This is also a win for music lovers, beginning tonight with the debut of the Pure Memphis music series in the distillery's listening room. The series is curated by Kate Hackett and Bill Myers, who have already altered the local music landscape with their Memphis Music Mansion on East Parkway. Their beautiful home and Air B'n'B also hosts occasional house concerts where listening comes first. Last October's series of shows by Charlie Hunter. which doubled as recording sessions for his upcoming album, give one a sense of how important listening is to the environments they create.
As Hackett explained to me, the series at at the distillery “was inspired by what we were doing at the house. I was working for Mempho Music Festival and Old Dominick was a sponsor. They were really interested in somehow using their space to have a place where performers could come and people could enjoy it, and it was less of a bar scene and more of a listening space.”
The room will adhere to a locally-oriented aesthetic, spotlighting “working musicians that are either from Memphis or call Memphis home—transplants—or musicians that are coming to record at one of our studios. Those collaborations we think will happen a little bit further down the road, as the studios are more aware of what we're doing, and they can almost use the performance option as an incentive: while you're in town, you would be a great fit for this listening room. And it's just another bonus for the artist to get a feel for Memphis and get a little money in their pockets when they're in town to record. And obviously we want artists that sip the Old Dominick brand...”
Hackett waxes enthusiastic about the location and her partnership with the distillery. “They have such an awesome spot there on the river, and there is a rooftop that we'll be utilizing when the weather's better, and doing some music out there. It's a work in progress as well. The great thing about working with Old Dominick is, it's a big beautiful distillery that looks amazing. And they're putting out great product. But when it's all said and done, they're still a startup, and so they are a really agile group and we're also working together to come up with a sustainable model that is artist-friendly and gets foot traffic in the door, exposing people to what they've got going on down there from a distiller's standpoint, and then aligns that with Memphis music that's happening now. Everything from Jim Lauderdale, who's coming into town to make a new record at Boo Mitchell's place, to Talibah Safiya, who's this great emerging neo-soul artist. So we're excited that they're open to exploring that.”
As with the local house show and DIY scenes, the Pure Memphis series has been designed as an alternative to local bars. Hackett explains, “We really want it to be a place that Memphians go to hear music when they don't necessarily migrate toward the club scene that starts at 10:00. So we're done by 9:15, it's an early show. No smoking. It's definitely geared towards folks that either want to go to another show after that or get home to their baby sitter.”

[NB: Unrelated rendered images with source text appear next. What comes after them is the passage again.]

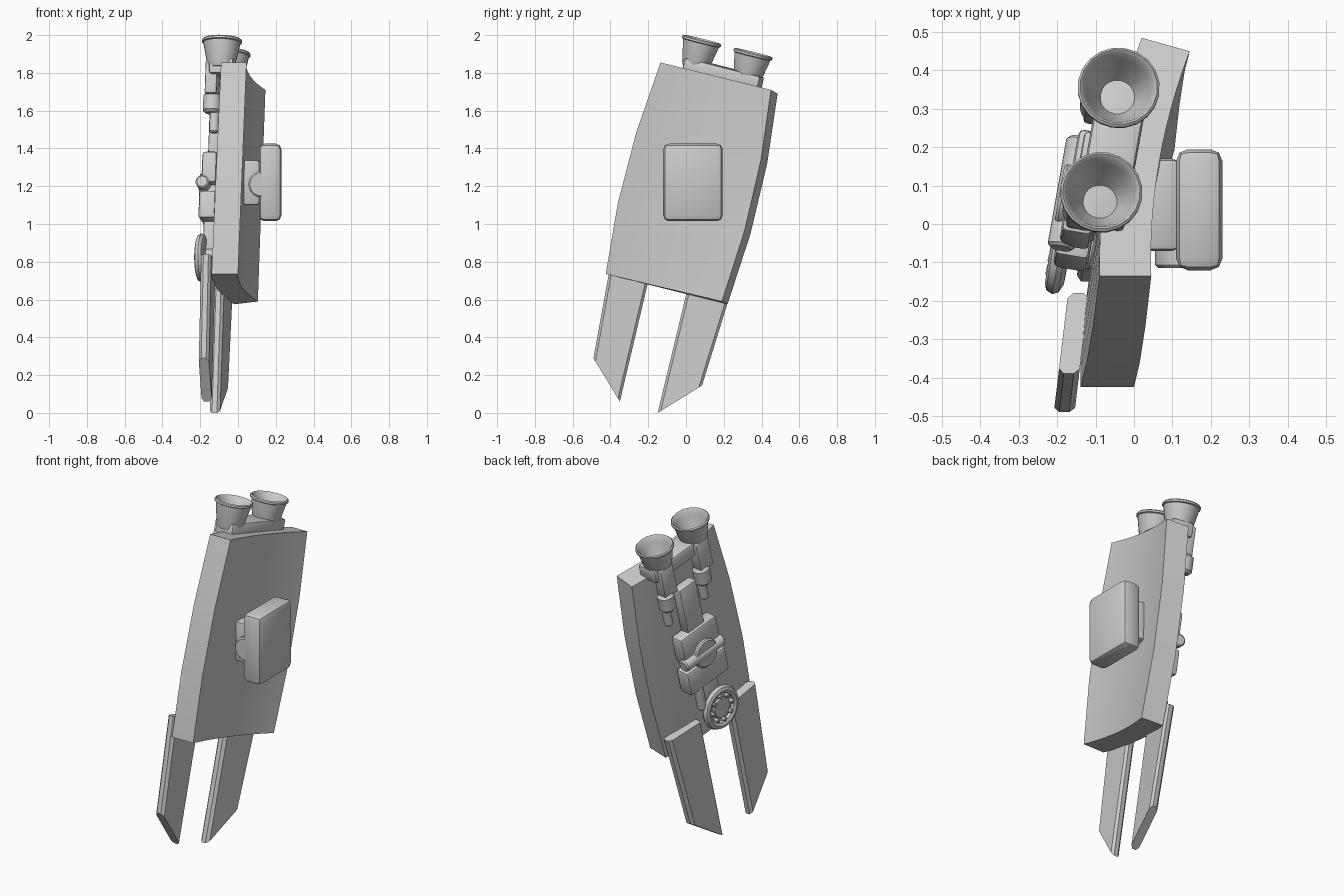
import bpy, bmesh, math
from mathutils import Matrix, Vector

old = bpy.data.objects.get("Cube")
if old:
    bpy.data.objects.remove(old)

grey = bpy.data.materials.new("light_grey")
grey.use_nodes = True
colour = (0.6, 0.6, 0.6, 1)
grey.diffuse_color = colour
grey.node_tree.nodes["Principled BSDF"].inputs["Base Color"].default_value = colour

# Leaning frame shared by the shell and its fittings: out, across, along
across = Vector((0.17, 0.95, -0.24)).normalized()
along = Vector((0.035, 0.24, 0.97)).normalized()
out = across.cross(along).normalized()
along = out.cross(across)
LEAN = Matrix((out, across, along)).transposed().to_4x4()
UPRIGHT = Matrix.Identity(4)
# Turns for parts whose own axis runs sideways or inward
SIDEWAYS = Matrix.Rotation(-math.pi / 2, 4, 'X')
INWARD = Matrix.Rotation(-math.pi / 2, 4, 'Y')


def finish(name, bm, matrix=UPRIGHT, angle=35):
    bmesh.ops.recalc_face_normals(bm, faces=bm.faces)
    mesh = bpy.data.meshes.new(name)
    bm.to_mesh(mesh)
    bm.free()
    mesh.materials.append(grey)
    obj = bpy.data.objects.new(name, mesh)
    bpy.context.collection.objects.link(obj)
    obj.matrix_world = matrix
    bpy.ops.object.select_all(action='DESELECT')
    obj.select_set(True)
    bpy.context.view_layer.objects.active = obj
    bpy.ops.object.shade_smooth_by_angle(angle=math.radians(angle))
    return obj


def box(name, centre, size, bevel=0.01, frame=LEAN, segments=2):
    bm = bmesh.new()
    bmesh.ops.create_cube(bm, size=1)
    bmesh.ops.scale(bm, vec=size, verts=bm.verts)
    bmesh.ops.bevel(bm, geom=bm.edges[:], offset=bevel, segments=segments,
                    affect='EDGES', profile=0.5)
    return finish(name, bm, Matrix.Translation(centre) @ frame)


def lathe(name, profile, centre, frame=LEAN, sides=20):
    bm = bmesh.new()
    verts = [bm.verts.new((r, 0, z)) for r, z in profile]
    edges = [bm.edges.new(pair) for pair in zip(verts, verts[1:])]
    bmesh.ops.spin(bm, geom=verts + edges, cent=(0, 0, 0), axis=(0, 0, 1),
                   angle=math.tau, steps=sides)
    bmesh.ops.remove_doubles(bm, verts=bm.verts, dist=0.0005)
    return finish(name, bm, Matrix.Translation(centre) @ frame)


def cylinder(name, centre, radius, length, frame=LEAN, bevel=0.008):
    h = length / 2
    profile = [(0, -h), (radius - bevel, -h), (radius, -h + bevel),
               (radius, h - bevel), (radius - bevel, h), (0, h)]
    return lathe(name, profile, centre, frame)


# Curved shell: corners are front top, back top, front bottom, back bottom
def shell(rows=3, columns=12):
    outer = [(0.045, -0.135, 1.855), (0.145, 0.45, 1.71),
             (0.0, -0.425, 0.735), (0.105, 0.19, 0.59)]
    inner = [(-0.09, -0.135, 1.855), (0.02, 0.485, 1.69),
             (-0.14, -0.425, 0.735), (-0.02, 0.22, 0.575)]
    bm = bmesh.new()
    layers = []
    for corners in (outer, inner):
        ft, bt, fb, bb = map(Vector, corners)
        grid = []
        for j in range(rows + 1):
            t = j / rows
            row = []
            for i in range(columns + 1):
                s = i / columns
                p = ft.lerp(fb, t).lerp(bt.lerp(bb, t), s)
                p.x -= 0.12 * s * (1 - s)
                p.y += 0.148 * t * (1 - t) * (2 * s - 1)
                row.append(bm.verts.new(p))
            grid.append(row)
        for a, b in zip(grid, grid[1:]):
            for i in range(columns):
                bm.faces.new((a[i], a[i + 1], b[i + 1], b[i]))
        layers.append(grid)
    rim = [e for e in bm.edges if e.is_boundary]
    bmesh.ops.bridge_loops(bm, edges=rim)
    finish("curved_shell", bm, angle=25)


shell()


# Flat slanted prongs with chamfered long edges
def prong(name, outline, plane):
    base, slope, drift = plane
    bm = bmesh.new()
    sides = [[bm.verts.new((base + slope * y + drift * z + dx, y, z))
              for y, z in outline] for dx in (-0.027, 0.027)]
    for side in sides:
        bm.faces.new(side)
    for i in range(4):
        k = (i + 1) % 4
        bm.faces.new((sides[0][i], sides[0][k], sides[1][k], sides[1][i]))
    long_edges = [e for e in bm.edges
                  if abs(e.verts[0].co.z - e.verts[1].co.z) > 0.4]
    bmesh.ops.bevel(bm, geom=long_edges, offset=0.014, segments=1,
                    affect='EDGES')
    finish(name, bm, angle=20)


prong("front_prong", [(-0.39, 0.84), (-0.49, 0.29), (-0.35, 0.06),
                      (-0.18, 0.78)], (-0.123, 0.12, 0))
prong("back_prong", [(0.03, 0.75), (-0.15, 0.0), (0.085, 0.145),
                     (0.257, 0.70)], (-0.092, 0.22, -0.02))

# Outer pad and its mount
box("outer_pad", (0.17, 0.037, 1.22), (0.12, 0.315, 0.41), 0.03, UPRIGHT)
box("pad_mount", (0.07, 0.05, 1.22), (0.09, 0.24, 0.24), 0.015, UPRIGHT)
cylinder("pad_hinge", (0.125, 0.025, 1.21), 0.07, 0.28, SIDEWAYS)

# Pair of nozzles with their feed blocks
cup = [(0, -0.15), (0.066, -0.15), (0.075, -0.13), (0.099, -0.012),
       (0.107, -0.008), (0.107, 0.002), (0.101, 0.008), (0.094, 0.002),
       (0.085, -0.03), (0.036, -0.12), (0, -0.12)]
for label, x, y, z in (("front", -0.085, 0.083, 1.97),
                       ("back", -0.04, 0.355, 1.9)):
    here = Vector((x, y, z))
    lathe(label + "_nozzle", cup, here)
    box(label + "_feed_block", here + Vector((-0.05, -0.03, -0.2)),
        (0.065, 0.1, 0.18))
    cylinder(label + "_feed_collar", here + Vector((-0.052, -0.04, -0.33)),
             0.048, 0.11, bevel=0.015)
    cylinder(label + "_feed_pipe", here + Vector((-0.04, -0.06, -0.42)),
             0.025, 0.14)
box("nozzle_base", (-0.055, 0.195, 1.79), (0.13, 0.42, 0.085), 0.015)

# Inner machinery running down the shell
box("upper_rail", (-0.115, 0.14, 1.48), (0.06, 0.13, 0.3))
box("upper_housing", (-0.13, 0.09, 1.27), (0.08, 0.28, 0.17), 0.015)
box("lower_housing", (-0.14, 0.04, 1.07), (0.09, 0.3, 0.15), 0.015)
box("housing_core", (-0.125, 0.07, 1.17), (0.08, 0.16, 0.3))
cylinder("cross_pipe", (-0.165, 0.08, 1.19), 0.036, 0.3, LEAN @ SIDEWAYS)
cylinder("round_cover", (-0.17, 0.07, 1.19), 0.085, 0.05, LEAN @ INWARD)
box("lower_link", (-0.145, 0.0, 0.94), (0.06, 0.12, 0.22))
cylinder("lower_pipe", (-0.145, 0.08, 0.94), 0.027, 0.2)

# Hand wheel with a ring of bolts
wheel_at = Vector((-0.19, -0.055, 0.82))
wheel = [(0, -0.025), (0.1, -0.025), (0.122, -0.015), (0.13, 0),
         (0.122, 0.018), (0.105, 0.024), (0.088, 0.016), (0.082, 0.002),
         (0.06, 0.002), (0.058, 0.014), (0, 0.014)]
wheel_frame = LEAN @ INWARD
lathe("hand_wheel", wheel, wheel_at, wheel_frame, 24)
cylinder("wheel_hub", wheel_at + out * 0.05, 0.05, 0.08, wheel_frame)
for i in range(8):
    a = math.tau * i / 8
    offset = (across * math.cos(a) + along * math.sin(a)) * 0.075 - out * 0.012
    cylinder("wheel_bolt", wheel_at + offset, 0.012, 0.03, wheel_frame, 0.004)
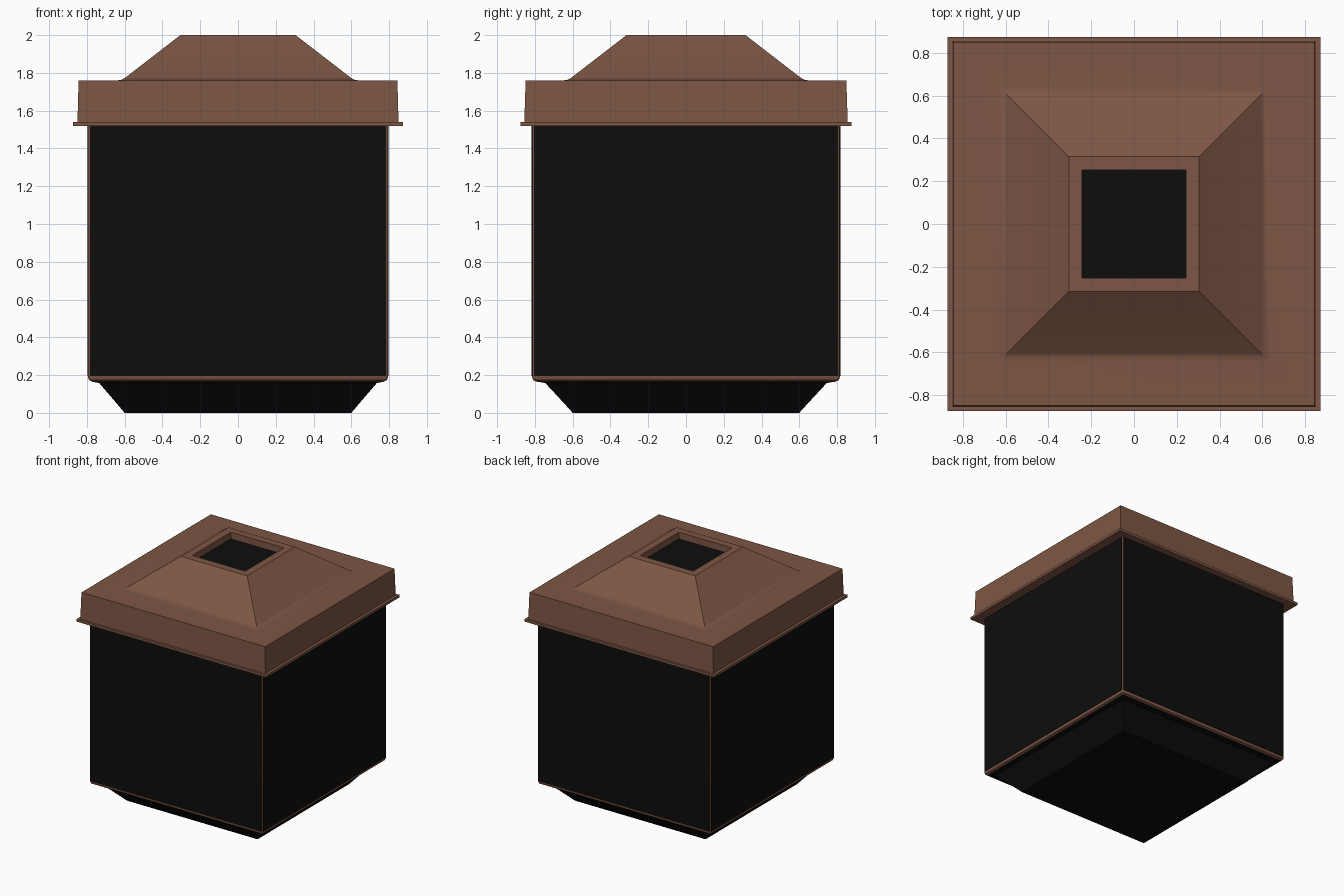
import bpy, bmesh, math

if "Cube" in bpy.data.objects:
    bpy.data.objects.remove(bpy.data.objects["Cube"])


def material(name, rgb):
    m = bpy.data.materials.new(name)
    m.diffuse_color = (*rgb, 1)
    m.use_nodes = True
    m.node_tree.nodes["Principled BSDF"].inputs["Base Color"].default_value = m.diffuse_color
    return m


BROWN = material("brown", (0.205, 0.093, 0.058))
BLACK = material("black", (0.004, 0.004, 0.004))


def square_loft(name, rings, mat, cap_start=True, cap_end=True, closed=False, corner=0.0):
    """Skin stacked rectangles given as (half_x, half_y, z)."""
    bm = bmesh.new()
    loops = []
    for hx, hy, z in rings:
        pts = []
        for i, (sx, sy) in enumerate([(1, 1), (-1, 1), (-1, -1), (1, -1)]):
            if corner:
                for k in range(4):
                    a = math.pi / 2 * (i + k / 3)
                    pts.append((sx * (hx - corner) + corner * math.cos(a),
                                sy * (hy - corner) + corner * math.sin(a), z))
            else:
                pts.append((sx * hx, sy * hy, z))
        loops.append([bm.verts.new(p) for p in pts])
    n = len(loops[0])
    pairs = list(zip(loops, loops[1:]))
    if closed:
        pairs.append((loops[-1], loops[0]))
    for a, b in pairs:
        for i in range(n):
            j = (i + 1) % n
            bm.faces.new((a[i], a[j], b[j], b[i]))
    if not closed and cap_start:
        bm.faces.new(loops[0][::-1])
    if not closed and cap_end:
        bm.faces.new(loops[-1])
    bmesh.ops.recalc_face_normals(bm, faces=bm.faces)
    me = bpy.data.meshes.new(name)
    bm.to_mesh(me)
    bm.free()
    me.materials.append(mat)
    ob = bpy.data.objects.new(name, me)
    bpy.context.collection.objects.link(ob)
    bpy.ops.object.select_all(action='DESELECT')
    ob.select_set(True)
    bpy.context.view_layer.objects.active = ob
    bpy.ops.object.shade_smooth_by_angle(angle=math.radians(32))
    return ob


# Tapered plinth under the bin
square_loft("base", [(0.60, 0.60, 0), (0.61, 0.61, 0.012), (0.735, 0.745, 0.158),
                     (0.775, 0.795, 0.166)], BLACK)

# Brown frame with a rounded lower lip
square_loft("body_frame", [(0.755, 0.775, 0.166), (0.775, 0.795, 0.167), (0.789, 0.809, 0.174),
                           (0.794, 0.814, 0.188), (0.794, 0.814, 1.525)], BROWN, corner=0.012)

# Black cladding panels on the four sides
for name, w, d, dist, turn in [("front_panel", 0.784, 0.004, 0.813, 0),
                               ("right_panel", 0.804, 0.004, 0.793, 1),
                               ("back_panel", 0.784, 0.004, 0.813, 2),
                               ("left_panel", 0.804, 0.004, 0.793, 3)]:
    panel = square_loft(name, [(w, d, 0.195), (w, d, 1.522)], BLACK)
    a = turn * math.pi / 2
    panel.rotation_euler.z = a
    panel.location = (dist * math.sin(a), -dist * math.cos(a), 0)

# Lid: flange, skirt, flat shoulder, pyramid hood and square opening
square_loft("lid", [
    (0.78, 0.80, 1.52), (0.873, 0.875, 1.52), (0.873, 0.875, 1.54),
    (0.850, 0.856, 1.54), (0.844, 0.849, 1.76),
    (0.640, 0.650, 1.76), (0.615, 0.625, 1.764), (0.594, 0.604, 1.777),
    (0.305, 0.315, 2.0), (0.243, 0.253, 2.0), (0.243, 0.253, 1.92),
    (0.29, 0.30, 1.92), (0.58, 0.60, 1.71), (0.78, 0.80, 1.71)], BROWN, closed=True)

# Dark insert visible through the opening
square_loft("opening_insert", [(0.26, 0.27, 1.915), (0.26, 0.27, 1.945)], BLACK)
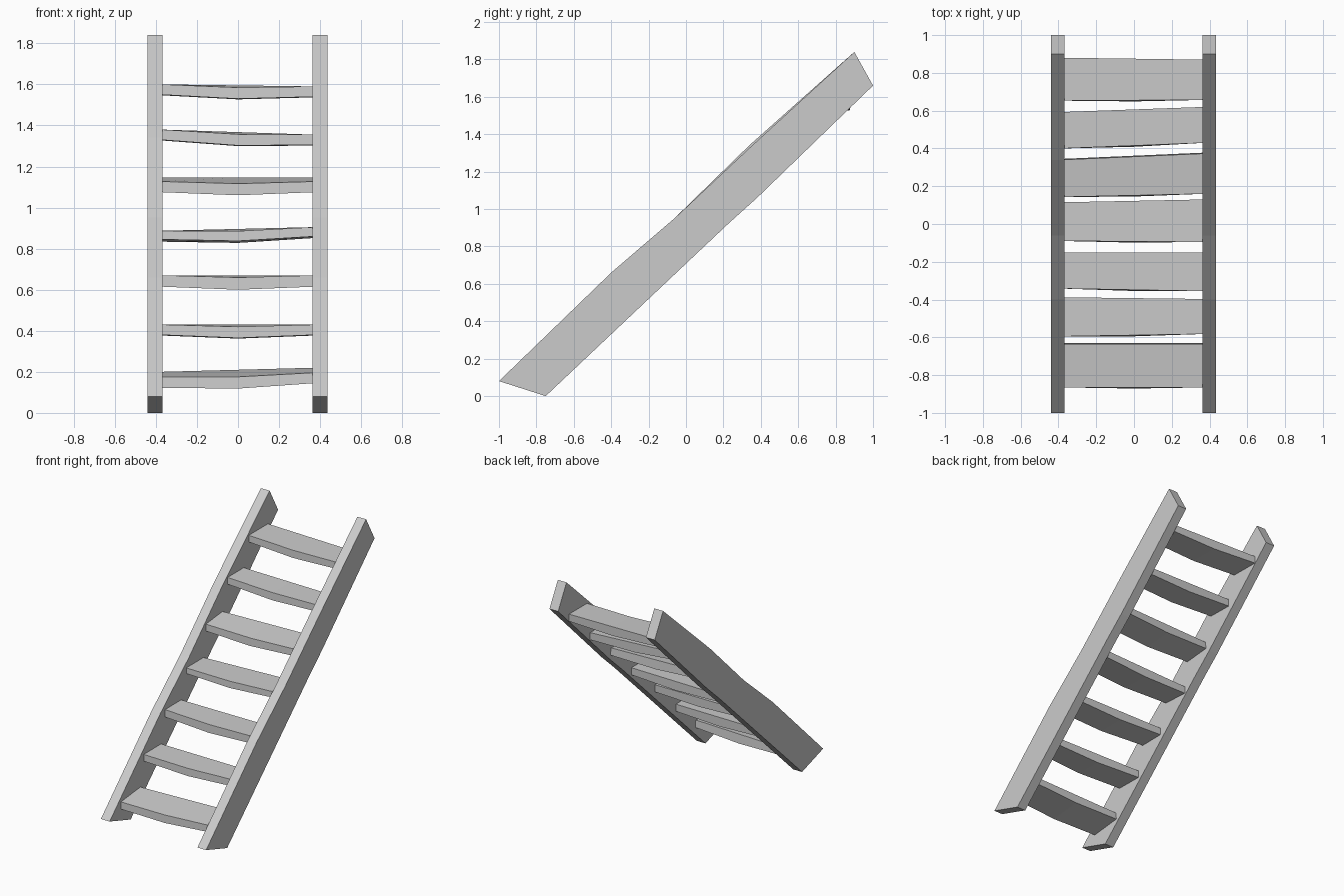
import bpy
import bmesh

cube = bpy.data.objects.get("Cube")
if cube:
    bpy.data.objects.remove(cube, do_unlink=True)

grey = bpy.data.materials.new("plain_grey")
grey.use_nodes = True
COLOUR = (0.6, 0.6, 0.6, 1)
grey.diffuse_color = COLOUR
grey.node_tree.nodes["Principled BSDF"].inputs["Base Color"].default_value = COLOUR


def loft(name, sections):
    """Skin a closed solid through matching cross-sections."""
    bm = bmesh.new()
    rings = [[bm.verts.new(p) for p in ring] for ring in sections]
    bm.faces.new(rings[0])
    bm.faces.new(rings[-1])
    for a, b in zip(rings, rings[1:]):
        for i in range(len(a)):
            j = (i + 1) % len(a)
            bm.faces.new((a[i], a[j], b[j], b[i]))
    bmesh.ops.recalc_face_normals(bm, faces=bm.faces)
    mesh = bpy.data.meshes.new(name)
    bm.to_mesh(mesh)
    bm.free()
    mesh.materials.append(grey)
    obj = bpy.data.objects.new(name, mesh)
    bpy.context.collection.objects.link(obj)
    return obj


# Side rails: slightly uneven sloping planks, the right one bulging higher up
def rail(name, x_outer, x_inner, upper_bend):
    profile = [(-1, 0.08), (-0.75, 0), (0.23, 0.925), (0.38, 1.06),
               (1, 1.66), (0.9, 1.84), upper_bend, (-0.06, 0.952), (-0.4, 0.66)]
    loft(name, [[(x, y, z) for y, z in profile] for x in (x_outer, x_inner)])


rail("left_rail", 0.435, 0.363, (0.34, 1.327))
rail("right_rail", -0.44, -0.367, (0.34, 1.342))


# Treads: bowed planks, each worn a little differently from end to end
def tread(name, front, back, top, bottom, tilt):
    sections = []
    for t, bow in ((0, 0), (0.5, 1), (1, 0)):
        x = -0.375 + 0.75 * t
        yf, yb, zt, zb = (a + (b - a) * t for a, b in (front, back, top, bottom))
        dip = 0.015 * bow
        sections.append([
            (x, yf, zt - tilt - dip * 0.7),
            (x, yb, zt),
            (x, yb + tilt * 0.25, zt - 0.053 - dip),
            (x, yf - dip * 0.4, zb - dip),
        ])
    loft(name, sections)


# front y, back y, top z, bottom z (each right end, left end), then tilt
TREADS = [
    ((-0.865, -0.865), (-0.635, -0.635), (0.20, 0.22), (0.122, 0.145), 0.024),
    ((-0.595, -0.582), (-0.388, -0.397), (0.43, 0.43), (0.38, 0.38), 0),
    ((-0.342, -0.355), (-0.15, -0.15), (0.67, 0.67), (0.615, 0.615), 0),
    ((-0.09, -0.095), (0.115, 0.13), (0.887, 0.905), (0.845, 0.86), 0),
    ((0.143, 0.16), (0.34, 0.373), (1.147, 1.147), (1.075, 1.075), 0.02),
    ((0.40, 0.43), (0.593, 0.62), (1.38, 1.355), (1.33, 1.305), 0),
    ((0.653, 0.657), (0.88, 0.87), (1.60, 1.59), (1.55, 1.54), 0),
]
for i, spec in enumerate(TREADS, 1):
    tread(f"tread_{i}", *spec)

John Németh & The Blue Dreamers open the Pure Memphis series
So far, the series has been greeted enthusiastically by the artists themselves. “We're really indicating with the way the room's set up that this is a room for listening. And enjoying the music; giving the artist your attention and engaging with them rather than socializing sort of room setup. A lot of it has to do with how the seats are set up and arranged. So we're gonna have some comfortable couches and seating options. We also have rows of chairs and rows of seating options that are facing directly toward the music. You're not at a table, you can't put your back to the music."
"The distillery is a spirit business, but not necessarily a bar," Hackett sums up. "I think this model and this type of series fits really well with what they've already built. It's just a beautiful space so we're just excited to play around with it.”
Old Dominick Distillery’s Pure Memphis Music Series
Doors at 6:30 p.m., music at 7:30 p.m. // $25 includes one Old Dominick cocktail
January 25: John Németh & The Blue Dreamers
February 8: The Pistol & The Queen
February 22: Jim Lauderdale
March 8: Talibah Safiya
March 22: Luther Dickinson